Dataset records
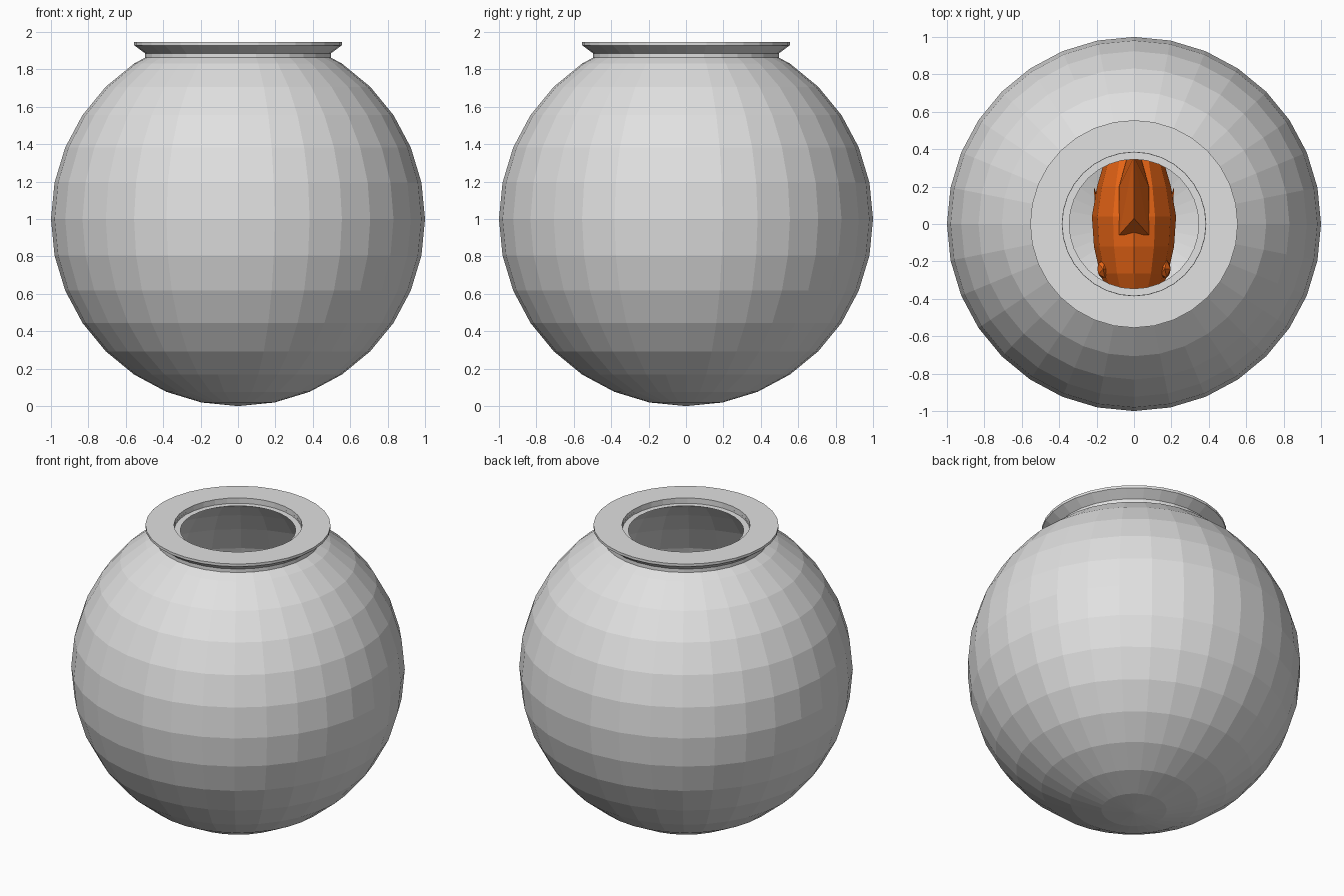
import bpy, bmesh, math
from mathutils import Matrix, Vector

if "Cube" in bpy.data.objects:
    bpy.data.objects.remove(bpy.data.objects["Cube"])


def material(name, rgb):
    m = bpy.data.materials.new(name)
    m.diffuse_color = (*rgb, 1)
    m.use_nodes = True
    m.node_tree.nodes["Principled BSDF"].inputs["Base Color"].default_value = m.diffuse_color
    return m


GLASS = material("grey glass", (0.75, 0.75, 0.75))
ORANGE = material("fish orange", (0.8, 0.13, 0.008))


def finish(name, bm, mat):
    bmesh.ops.remove_doubles(bm, verts=bm.verts, dist=1e-5)
    bmesh.ops.recalc_face_normals(bm, faces=bm.faces)
    me = bpy.data.meshes.new(name)
    bm.to_mesh(me)
    bm.free()
    me.materials.append(mat)
    ob = bpy.data.objects.new(name, me)
    bpy.context.collection.objects.link(ob)
    return ob


def lathe(name, profile, mat, closed=False, n=32):
    """Revolve (radius, height) points around z."""
    bm = bmesh.new()
    rings = []
    for r, z in profile:
        if r < 1e-6:
            rings.append([bm.verts.new((0, 0, z))] * n)
        else:
            rings.append([bm.verts.new((r * math.cos(2 * math.pi * i / n),
                                        r * math.sin(2 * math.pi * i / n), z)) for i in range(n)])
    pairs = list(zip(rings, rings[1:]))
    if closed:
        pairs.append((rings[-1], rings[0]))
    for a, b in pairs:
        for i in range(n):
            j = (i + 1) % n
            bm.faces.new(list(dict.fromkeys((a[i], a[j], b[j], b[i]))))
    return finish(name, bm, mat)


def arc(radius, last):
    return [(radius * math.sin(math.pi * k / 16), 1 - radius * math.cos(math.pi * k / 16))
            for k in range(last + 1)]


# Glass bowl: outer sphere, lip of the opening, inner sphere
outer = arc(1.0, 14)
inner = arc(0.975, 13) + [(0.346, 1.911)]
lathe("bowl", outer + [(0.3827, 1.911)] + inner[::-1], GLASS)

# Flared rim
lathe("rim", [(0.497, 1.859), (0.497, 1.886), (0.555, 1.929), (0.555, 1.946),
              (0.384, 1.946), (0.384, 1.908)], GLASS, closed=True)

# Fish body, tapering towards the tail
FZ = 0.95
bm = bmesh.new()
bmesh.ops.create_uvsphere(bm, u_segments=12, v_segments=10, radius=1,
                          matrix=Matrix.Rotation(math.pi / 2, 4, 'X'))
for v in bm.verts:
    taper = 1 - 0.25 * max(0, v.co.y)
    v.co = Vector((v.co.x * 0.225 * taper, v.co.y * 0.52 + 0.04, v.co.z * 0.3 * taper + FZ))
finish("fish_body", bm, ORANGE)


def hull(name, pts, mirror=False):
    bm = bmesh.new()
    for p in pts:
        bm.verts.new((p[0], p[1], p[2] + FZ))
        if mirror:
            bm.verts.new((-p[0], p[1], p[2] + FZ))
    bmesh.ops.remove_doubles(bm, verts=bm.verts, dist=1e-5)
    bmesh.ops.convex_hull(bm, input=bm.verts)
    return finish(name, bm, ORANGE)


# Dorsal fin: wide wedge sharpening to a ridge
hull("dorsal_fin", [(0.08, -0.06, 0.27), (0.08, 0.2, 0.26), (0.03, 0.38, 0.2),
                    (0, 0.03, 0.4), (0, 0.36, 0.45)], mirror=True)

# Tail fin lobes
for s, part in ((1, "upper"), (-1, "lower")):
    hull(part + "_tail", [(0.035, 0.48, 0.06 * s), (0.035, 0.5, -0.06 * s),
                          (0.012, 0.76, 0.27 * s), (0.012, 0.68, 0.03 * s)], mirror=True)

# Eyes and side fins on both sides
for s, side in ((-1, "left"), (1, "right")):
    bm = bmesh.new()
    bmesh.ops.create_icosphere(bm, subdivisions=1, radius=1)
    for v in bm.verts:
        v.co = Vector((v.co.x * 0.035 + s * 0.165, v.co.y * 0.055 - 0.24, v.co.z * 0.055 + FZ + 0.1))
    finish(side + "_eye", bm, ORANGE)
    hull(side + "_side_fin", [(s * 0.17, -0.1, -0.1), (s * 0.17, 0.02, -0.12), (s * 0.2, -0.05, -0.08),
                              (s * 0.215, 0.2, -0.16), (s * 0.2, 0.16, -0.24)])
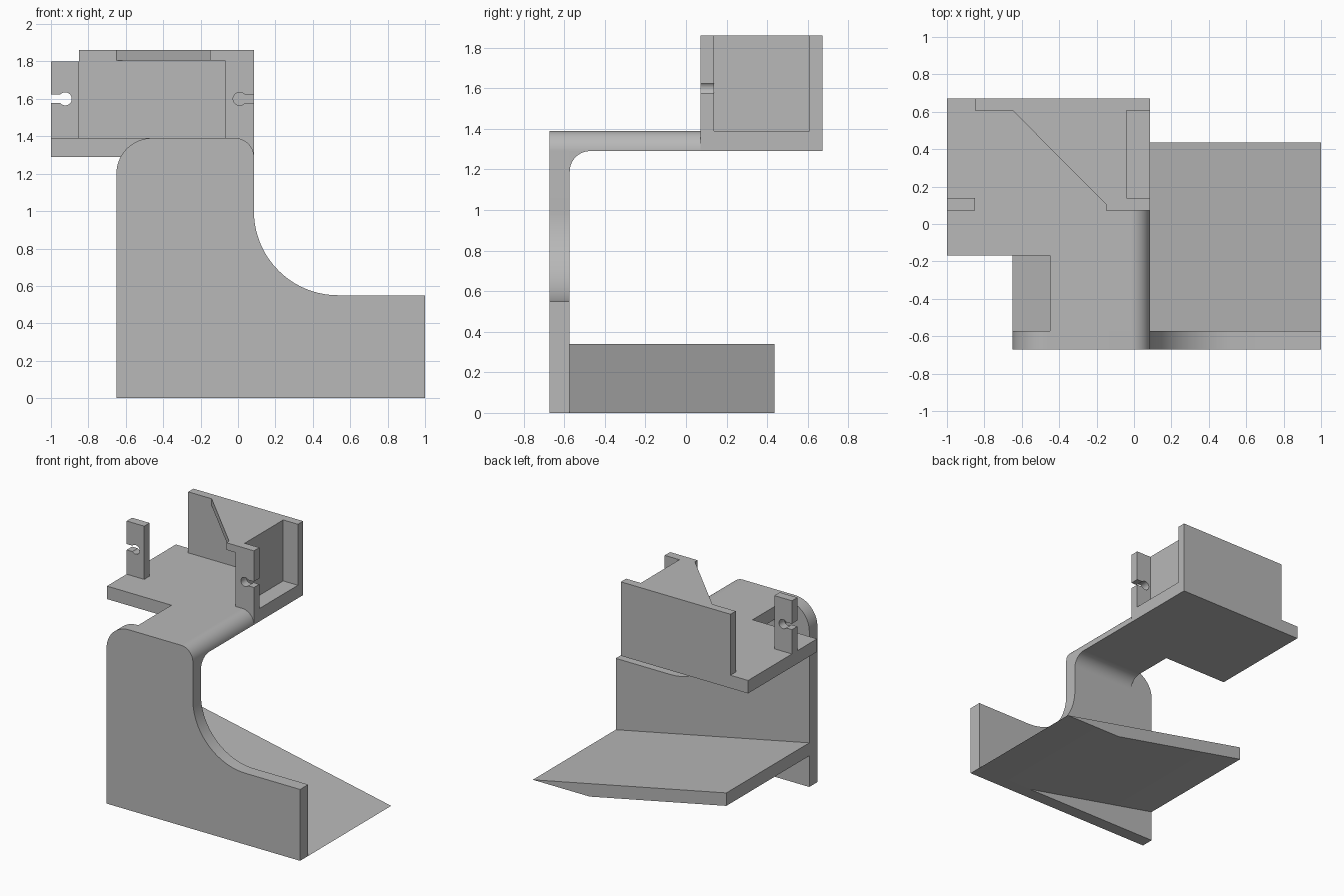
import bpy
import bmesh
from math import sin, cos, pi, radians
from mathutils import Vector

cube = bpy.data.objects.get("Cube")
if cube:
    bpy.data.objects.remove(cube, do_unlink=True)

grey = bpy.data.materials.new("plain_grey")
grey.use_nodes = True
grey.diffuse_color = (0.48, 0.48, 0.48, 1)
grey.node_tree.nodes["Principled BSDF"].inputs["Base Color"].default_value = (0.48, 0.48, 0.48, 1)

# Key levels shared by several parts
LEFT, EDGE, FOOT = -0.65, 0.085, 1.0
FRONT, INNER, BACK = -0.672, -0.573, 0.672
POST_Y0, POST_Y1, WALL_Y = 0.072, 0.138, 0.608
SHELF_Z0, SHELF_Z1, ROOF_Z, TOP = 1.29, 1.39, 1.805, 1.86


def arc(cx, cy, r, a0, a1, n=20):
    """Points on an arc, angles in degrees."""
    angles = [radians(a0 + (a1 - a0) * i / n) for i in range(n + 1)]
    return [(cx + r * cos(a), cy + r * sin(a)) for a in angles]


def prism(name, pts, axis, lo, hi):
    """Extrude a flat outline along one axis from lo to hi."""
    place = {"x": lambda a, b, d: (d, a, b),
             "y": lambda a, b, d: (a, d, b),
             "z": lambda a, b, d: (a, b, d)}[axis]
    bm = bmesh.new()
    face = bm.faces.new([bm.verts.new(place(a, b, lo)) for a, b in pts])
    grown = bmesh.ops.extrude_face_region(bm, geom=[face], use_keep_orig=True)
    verts = [g for g in grown["geom"] if isinstance(g, bmesh.types.BMVert)]
    bmesh.ops.translate(bm, verts=verts, vec=Vector(place(0, 0, hi - lo)))
    bmesh.ops.recalc_face_normals(bm, faces=bm.faces)
    mesh = bpy.data.meshes.new(name)
    bm.to_mesh(mesh)
    bm.free()
    mesh.materials.append(grey)
    obj = bpy.data.objects.new(name, mesh)
    bpy.context.collection.objects.link(obj)
    bpy.ops.object.select_all(action="DESELECT")
    obj.select_set(True)
    bpy.context.view_layer.objects.active = obj
    bpy.ops.object.shade_smooth_by_angle(angle=radians(30))
    return obj


def rect(a0, a1, b0, b1):
    return [(a0, b0), (a1, b0), (a1, b1), (a0, b1)]


def keyhole_post(name, closed, opened, z0, z1):
    """Post with a round hole that opens to one side through a slot."""
    side = 1 if opened > closed else -1
    hole = arc(opened - side * 0.076, 1.6, 0.035, 40, 320, 28)
    if side < 0:
        hole = [(2 * (opened + 0.076) - x, z) for x, z in hole]
    slot_top, slot_low = hole[0][1], hole[-1][1]
    outline = [(closed, z0), (closed, z1), (opened, z1), (opened, slot_top)]
    outline += hole + [(opened, slot_low), (opened, z0)]
    return prism(name, outline, "y", POST_Y0, POST_Y1)


# Front plate with rounded shoulders and a sweeping foot
plate = [(LEFT, 0), (FOOT, 0), (FOOT, 0.55)]
plate += arc(EDGE + 0.45, 1.0, 0.45, 270, 180, 32)
plate += arc(EDGE - 0.1, SHELF_Z0, 0.1, 0, 90)
plate += arc(LEFT + 0.19, SHELF_Z1 - 0.19, 0.19, 90, 180)
prism("front_plate", plate, "y", FRONT, INNER)

# Sloping tray that tapers to the ground
tray = [(FOOT, 0), (LEFT, 0.34), (LEFT, 0.24), (0.515, 0)]
prism("sloping_tray", tray, "y", INNER, 0.437)

# Shelf, its rounded side and the fillet under it
neck = EDGE - 0.1
shelf = [(-1, BACK), (-1, -0.168), (-0.45, -0.168), (-0.45, INNER),
         (neck, INNER), (neck, POST_Y0), (EDGE, POST_Y0), (EDGE, BACK)]
prism("shelf", shelf, "z", SHELF_Z0, SHELF_Z1)
round_side = [(neck, SHELF_Z0)] + arc(neck, SHELF_Z0, 0.1, 0, 90)
prism("shelf_round_side", round_side, "y", INNER, POST_Y0)
fillet = [(INNER, SHELF_Z0)] + arc(INNER + 0.1, SHELF_Z0 - 0.1, 0.1, 90, 180)
prism("shelf_fillet", fillet, "x", -0.45, EDGE)

# Housing: back wall, pocket wall and roof with a diagonal front
prism("back_wall", rect(-0.85, EDGE, WALL_Y, BACK), "z", SHELF_Z1, TOP)
prism("pocket_wall", rect(-0.07, -0.04, POST_Y1, WALL_Y), "z", SHELF_Z1, ROOF_Z)
roof = [(LEFT, WALL_Y), (-0.15, 0.105), (-0.15, POST_Y0), (-0.07, POST_Y0),
        (-0.07, POST_Y1), (-0.04, POST_Y1), (-0.04, WALL_Y)]
prism("roof", roof, "z", ROOF_Z, TOP)

# Slotted posts facing outward on both sides
keyhole_post("pocket_post", -0.07, EDGE, SHELF_Z1, TOP)
keyhole_post("free_post", -0.85, -1.0, SHELF_Z1, 1.8)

*EXERCISE BRIEF:* Locate the lines above that contain "with" and copy them.

*COMPLETED EXERCISE:*
    """Post with a round hole that opens to one side through a slot."""
# Front plate with rounded shoulders and a sweeping foot
# Housing: back wall, pocket wall and roof with a diagonal front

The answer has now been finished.